Ontario’s Budget for 2019 (“Protecting What Matters Most) included important changes for automobile accident victims. In particular, the government has announced that it will be restoring the available amounts for seriously (catastrophically) injured accident victims to $2,000,000. Those limits had been reduced by half in 2016, a move that stunned the legal and the rehabilitation communities.

What happened in 2016 was that the Ontario government overhauled the no-fault accident benefits system, evidently aiming to make the automobile insurance a more profitable product for insurers to sell. The result was that the most seriously injured accident victims are often left without nearly enough medical, rehabilitation and attendant care benefits. Up until that time, an injured accident victim who suffered a catastrophic impairment could receive up to $1,000,000 in attendant care benefits and an additional $1,000,000 in medical and rehabilitation benefits, for a total of $2,000,000. Under the changes introduced in 2016, the test to be declared catastrophically impaired was made much more difficult and the benefits for those who met the test were reduced to $1,000,000 for both medical and rehabilitation (med/rehab) and attendant care benefits. In effect, $1,000,000 was taken away from those most in need, with no reduction in insurance premiums.

As mentioned above, the definition of a “catastrophic impairment” was also changed very significantly in 2016. In the result, many people who would have previously had up to $2,000,000 available to them over their life time in med/rehab and in attendant care benefits were stuck instead with a single limit of $65,000. In a case where there is no claim in tort (against an at-fault driver), the results of these changes were nothing less than profound. The reduction in limits and the changes in the definition of “catastrophic” meant that many very seriously impaired people and their families would have to find a way to manage without sufficient support from the automobile insurer they paid premiums to, year after year. With the reduction in limits and the change in definition, the majority of accident victims ran out of funding for their recovery and treatment long before they were recovered and able to return to work or any semblance of normal life. The 2016 cut to accident benefits for those who are catastrophically impaired affected everyone. It impacted injured accident victims and their families because they lacked necessary resources and support; it put at-fault drivers at risk of losing their homes because injured accident victims would look to them and their insurance rather than their own accident benefit insurer; and it affected the public at large, because many of these expenses to eventually fall to taxpayers through the victims’ reliance on social assistance programs and publicly funded healthcare providers.

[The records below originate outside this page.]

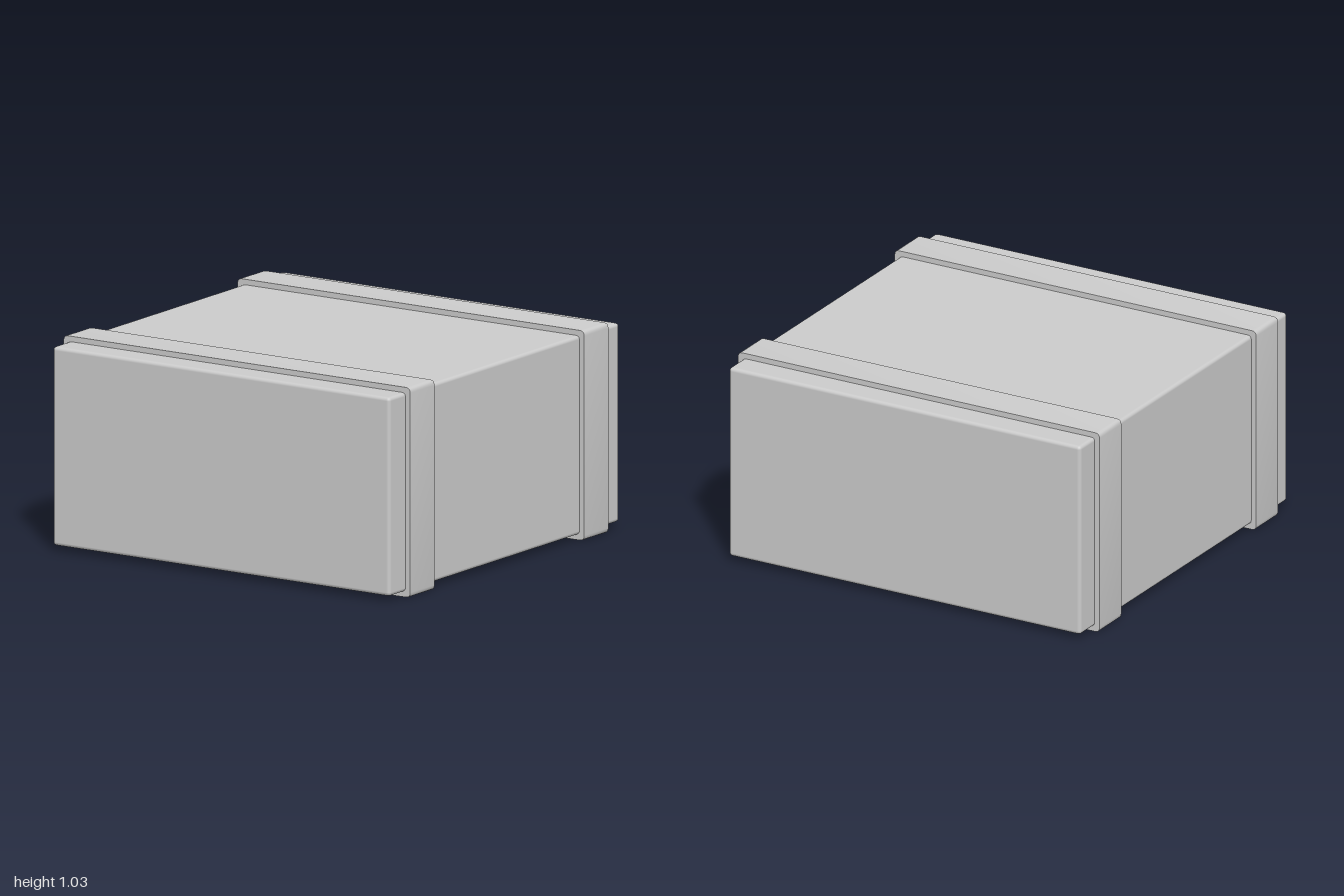
import * as THREE from 'three';
import { toCreasedNormals } from 'three/addons/utils/BufferGeometryUtils.js';
import { RoundedBoxGeometry } from 'three/addons/geometries/RoundedBoxGeometry.js';

const material = new THREE.MeshStandardMaterial({ color: 0xcccccc });

// Rounded rectangle outline centred on the origin
function roundedRect(path, w, h, r) {
  const x = w / 2, y = h / 2;
  path.moveTo(-x + r, -y);
  path.lineTo(x - r, -y);
  path.quadraticCurveTo(x, -y, x, -y + r);
  path.lineTo(x, y - r);
  path.quadraticCurveTo(x, y, x - r, y);
  path.lineTo(-x + r, y);
  path.quadraticCurveTo(-x, y, -x, y - r);
  path.lineTo(-x, -y + r);
  path.quadraticCurveTo(-x, -y, -x + r, -y);
  return path;
}

export function createModel() {
  const group = new THREE.Group();
  group.name = 'crate';
  const midY = 0.513;

  // Softly rounded block
  const body = new THREE.Mesh(new RoundedBoxGeometry(1.946, 0.972, 1.946, 2, 0.018), material);
  body.name = 'crateBody';
  body.position.y = midY;
  group.add(body);

  // Two bands wrapped around the block, near the front and the back
  const width = 0.205;
  const outline = roundedRect(new THREE.Shape(), 2, 1.026, 0.025);
  outline.holes.push(roundedRect(new THREE.Path(), 1.944, 0.97, 0.018));
  const extruded = new THREE.ExtrudeGeometry(outline, { depth: width, bevelEnabled: false, curveSegments: 4 });
  extruded.translate(0, 0, -width / 2);
  const bandGeometry = toCreasedNormals(extruded, Math.PI / 5);
  for (const [name, side] of [['frontBand', 1], ['backBand', -1]]) {
    const band = new THREE.Mesh(bandGeometry, material);
    band.name = name;
    band.position.set(0, midY, side * 0.735);
    group.add(band);
  }
  return group;
}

So, the news that the original limits are going to be restored was welcome by accident victims, by lawyers who represent them and understand their needs, and by the rehabilitation community who need the support of insurers to guide people through the recovery process. We are hopeful that the restoration of the $2 million limits for medical and rehabilitation (and attendant care) coverage will be passed into law without delay.